Stored data =
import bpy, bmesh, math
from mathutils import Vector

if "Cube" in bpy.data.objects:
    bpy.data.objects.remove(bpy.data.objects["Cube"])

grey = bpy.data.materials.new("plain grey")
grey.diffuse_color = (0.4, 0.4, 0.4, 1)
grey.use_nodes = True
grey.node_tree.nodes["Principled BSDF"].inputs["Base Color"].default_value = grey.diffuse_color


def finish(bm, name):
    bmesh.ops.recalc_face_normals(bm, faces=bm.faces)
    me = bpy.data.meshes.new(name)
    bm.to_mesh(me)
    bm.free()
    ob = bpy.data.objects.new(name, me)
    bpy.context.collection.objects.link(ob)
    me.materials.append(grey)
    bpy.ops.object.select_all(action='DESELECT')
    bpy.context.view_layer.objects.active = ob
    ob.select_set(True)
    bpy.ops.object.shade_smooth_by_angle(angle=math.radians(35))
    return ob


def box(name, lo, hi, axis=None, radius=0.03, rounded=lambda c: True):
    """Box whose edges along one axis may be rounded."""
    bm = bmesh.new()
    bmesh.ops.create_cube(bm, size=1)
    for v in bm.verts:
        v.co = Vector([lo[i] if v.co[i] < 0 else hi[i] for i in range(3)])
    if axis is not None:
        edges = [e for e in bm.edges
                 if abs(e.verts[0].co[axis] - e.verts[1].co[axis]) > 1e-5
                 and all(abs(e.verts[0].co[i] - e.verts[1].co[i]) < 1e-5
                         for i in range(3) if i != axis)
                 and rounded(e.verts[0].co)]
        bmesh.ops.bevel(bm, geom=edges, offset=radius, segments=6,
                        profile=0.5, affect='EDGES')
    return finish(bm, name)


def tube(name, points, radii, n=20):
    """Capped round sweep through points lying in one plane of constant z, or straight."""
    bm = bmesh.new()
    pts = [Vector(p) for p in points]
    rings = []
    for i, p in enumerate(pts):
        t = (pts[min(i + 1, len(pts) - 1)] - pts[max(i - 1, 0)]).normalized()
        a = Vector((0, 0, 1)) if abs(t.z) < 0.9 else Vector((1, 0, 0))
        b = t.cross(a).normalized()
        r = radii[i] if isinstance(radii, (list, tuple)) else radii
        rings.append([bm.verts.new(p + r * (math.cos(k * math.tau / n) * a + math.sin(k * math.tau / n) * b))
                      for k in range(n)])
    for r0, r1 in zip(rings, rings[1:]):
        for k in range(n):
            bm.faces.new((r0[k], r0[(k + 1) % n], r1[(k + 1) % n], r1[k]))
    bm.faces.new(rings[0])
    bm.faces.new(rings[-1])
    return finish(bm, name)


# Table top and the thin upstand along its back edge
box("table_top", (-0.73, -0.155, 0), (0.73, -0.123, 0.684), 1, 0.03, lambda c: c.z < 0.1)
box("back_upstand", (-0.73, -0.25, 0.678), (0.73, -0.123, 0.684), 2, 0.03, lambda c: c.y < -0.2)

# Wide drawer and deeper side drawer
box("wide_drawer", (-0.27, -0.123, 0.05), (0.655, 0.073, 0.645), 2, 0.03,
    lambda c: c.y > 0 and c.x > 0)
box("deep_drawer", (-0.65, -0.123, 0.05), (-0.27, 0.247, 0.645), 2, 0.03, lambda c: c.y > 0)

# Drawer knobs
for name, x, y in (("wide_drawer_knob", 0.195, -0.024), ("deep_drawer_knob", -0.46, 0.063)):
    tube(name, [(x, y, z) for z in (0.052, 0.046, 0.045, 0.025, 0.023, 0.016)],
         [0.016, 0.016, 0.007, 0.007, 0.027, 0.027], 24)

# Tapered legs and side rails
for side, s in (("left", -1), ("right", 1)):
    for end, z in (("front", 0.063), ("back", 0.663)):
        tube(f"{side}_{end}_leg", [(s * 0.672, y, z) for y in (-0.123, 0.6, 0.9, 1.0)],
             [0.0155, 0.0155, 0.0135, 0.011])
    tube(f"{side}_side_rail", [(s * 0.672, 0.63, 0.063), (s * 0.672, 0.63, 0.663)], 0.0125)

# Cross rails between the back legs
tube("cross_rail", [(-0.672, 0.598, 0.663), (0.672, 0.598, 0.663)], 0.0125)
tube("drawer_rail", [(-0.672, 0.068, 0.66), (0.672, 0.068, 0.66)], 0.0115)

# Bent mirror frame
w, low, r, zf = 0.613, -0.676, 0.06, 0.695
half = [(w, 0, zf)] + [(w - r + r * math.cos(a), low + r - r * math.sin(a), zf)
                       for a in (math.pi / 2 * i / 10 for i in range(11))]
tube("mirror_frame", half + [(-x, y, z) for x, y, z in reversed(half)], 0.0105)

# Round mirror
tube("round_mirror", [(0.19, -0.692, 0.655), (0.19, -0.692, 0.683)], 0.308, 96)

Exercise directions =
Nothing in the data should be left out when you retype it exactly.

Exercise result =
import bpy, bmesh, math
from mathutils import Vector

if "Cube" in bpy.data.objects:
    bpy.data.objects.remove(bpy.data.objects["Cube"])

grey = bpy.data.materials.new("plain grey")
grey.diffuse_color = (0.4, 0.4, 0.4, 1)
grey.use_nodes = True
grey.node_tree.nodes["Principled BSDF"].inputs["Base Color"].default_value = grey.diffuse_color


def finish(bm, name):
    bmesh.ops.recalc_face_normals(bm, faces=bm.faces)
    me = bpy.data.meshes.new(name)
    bm.to_mesh(me)
    bm.free()
    ob = bpy.data.objects.new(name, me)
    bpy.context.collection.objects.link(ob)
    me.materials.append(grey)
    bpy.ops.object.select_all(action='DESELECT')
    bpy.context.view_layer.objects.active = ob
    ob.select_set(True)
    bpy.ops.object.shade_smooth_by_angle(angle=math.radians(35))
    return ob


def box(name, lo, hi, axis=None, radius=0.03, rounded=lambda c: True):
    """Box whose edges along one axis may be rounded."""
    bm = bmesh.new()
    bmesh.ops.create_cube(bm, size=1)
    for v in bm.verts:
        v.co = Vector([lo[i] if v.co[i] < 0 else hi[i] for i in range(3)])
    if axis is not None:
        edges = [e for e in bm.edges
                 if abs(e.verts[0].co[axis] - e.verts[1].co[axis]) > 1e-5
                 and all(abs(e.verts[0].co[i] - e.verts[1].co[i]) < 1e-5
                         for i in range(3) if i != axis)
                 and rounded(e.verts[0].co)]
        bmesh.ops.bevel(bm, geom=edges, offset=radius, segments=6,
                        profile=0.5, affect='EDGES')
    return finish(bm, name)


def tube(name, points, radii, n=20):
    """Capped round sweep through points lying in one plane of constant z, or straight."""
    bm = bmesh.new()
    pts = [Vector(p) for p in points]
    rings = []
    for i, p in enumerate(pts):
        t = (pts[min(i + 1, len(pts) - 1)] - pts[max(i - 1, 0)]).normalized()
        a = Vector((0, 0, 1)) if abs(t.z) < 0.9 else Vector((1, 0, 0))
        b = t.cross(a).normalized()
        r = radii[i] if isinstance(radii, (list, tuple)) else radii
        rings.append([bm.verts.new(p + r * (math.cos(k * math.tau / n) * a + math.sin(k * math.tau / n) * b))
                      for k in range(n)])
    for r0, r1 in zip(rings, rings[1:]):
        for k in range(n):
            bm.faces.new((r0[k], r0[(k + 1) % n], r1[(k + 1) % n], r1[k]))
    bm.faces.new(rings[0])
    bm.faces.new(rings[-1])
    return finish(bm, name)


# Table top and the thin upstand along its back edge
box("table_top", (-0.73, -0.155, 0), (0.73, -0.123, 0.684), 1, 0.03, lambda c: c.z < 0.1)
box("back_upstand", (-0.73, -0.25, 0.678), (0.73, -0.123, 0.684), 2, 0.03, lambda c: c.y < -0.2)

# Wide drawer and deeper side drawer
box("wide_drawer", (-0.27, -0.123, 0.05), (0.655, 0.073, 0.645), 2, 0.03,
    lambda c: c.y > 0 and c.x > 0)
box("deep_drawer", (-0.65, -0.123, 0.05), (-0.27, 0.247, 0.645), 2, 0.03, lambda c: c.y > 0)

# Drawer knobs
for name, x, y in (("wide_drawer_knob", 0.195, -0.024), ("deep_drawer_knob", -0.46, 0.063)):
    tube(name, [(x, y, z) for z in (0.052, 0.046, 0.045, 0.025, 0.023, 0.016)],
         [0.016, 0.016, 0.007, 0.007, 0.027, 0.027], 24)

# Tapered legs and side rails
for side, s in (("left", -1), ("right", 1)):
    for end, z in (("front", 0.063), ("back", 0.663)):
        tube(f"{side}_{end}_leg", [(s * 0.672, y, z) for y in (-0.123, 0.6, 0.9, 1.0)],
             [0.0155, 0.0155, 0.0135, 0.011])
    tube(f"{side}_side_rail", [(s * 0.672, 0.63, 0.063), (s * 0.672, 0.63, 0.663)], 0.0125)

# Cross rails between the back legs
tube("cross_rail", [(-0.672, 0.598, 0.663), (0.672, 0.598, 0.663)], 0.0125)
tube("drawer_rail", [(-0.672, 0.068, 0.66), (0.672, 0.068, 0.66)], 0.0115)

# Bent mirror frame
w, low, r, zf = 0.613, -0.676, 0.06, 0.695
half = [(w, 0, zf)] + [(w - r + r * math.cos(a), low + r - r * math.sin(a), zf)
                       for a in (math.pi / 2 * i / 10 for i in range(11))]
tube("mirror_frame", half + [(-x, y, z) for x, y, z in reversed(half)], 0.0105)

# Round mirror
tube("round_mirror", [(0.19, -0.692, 0.655), (0.19, -0.692, 0.683)], 0.308, 96)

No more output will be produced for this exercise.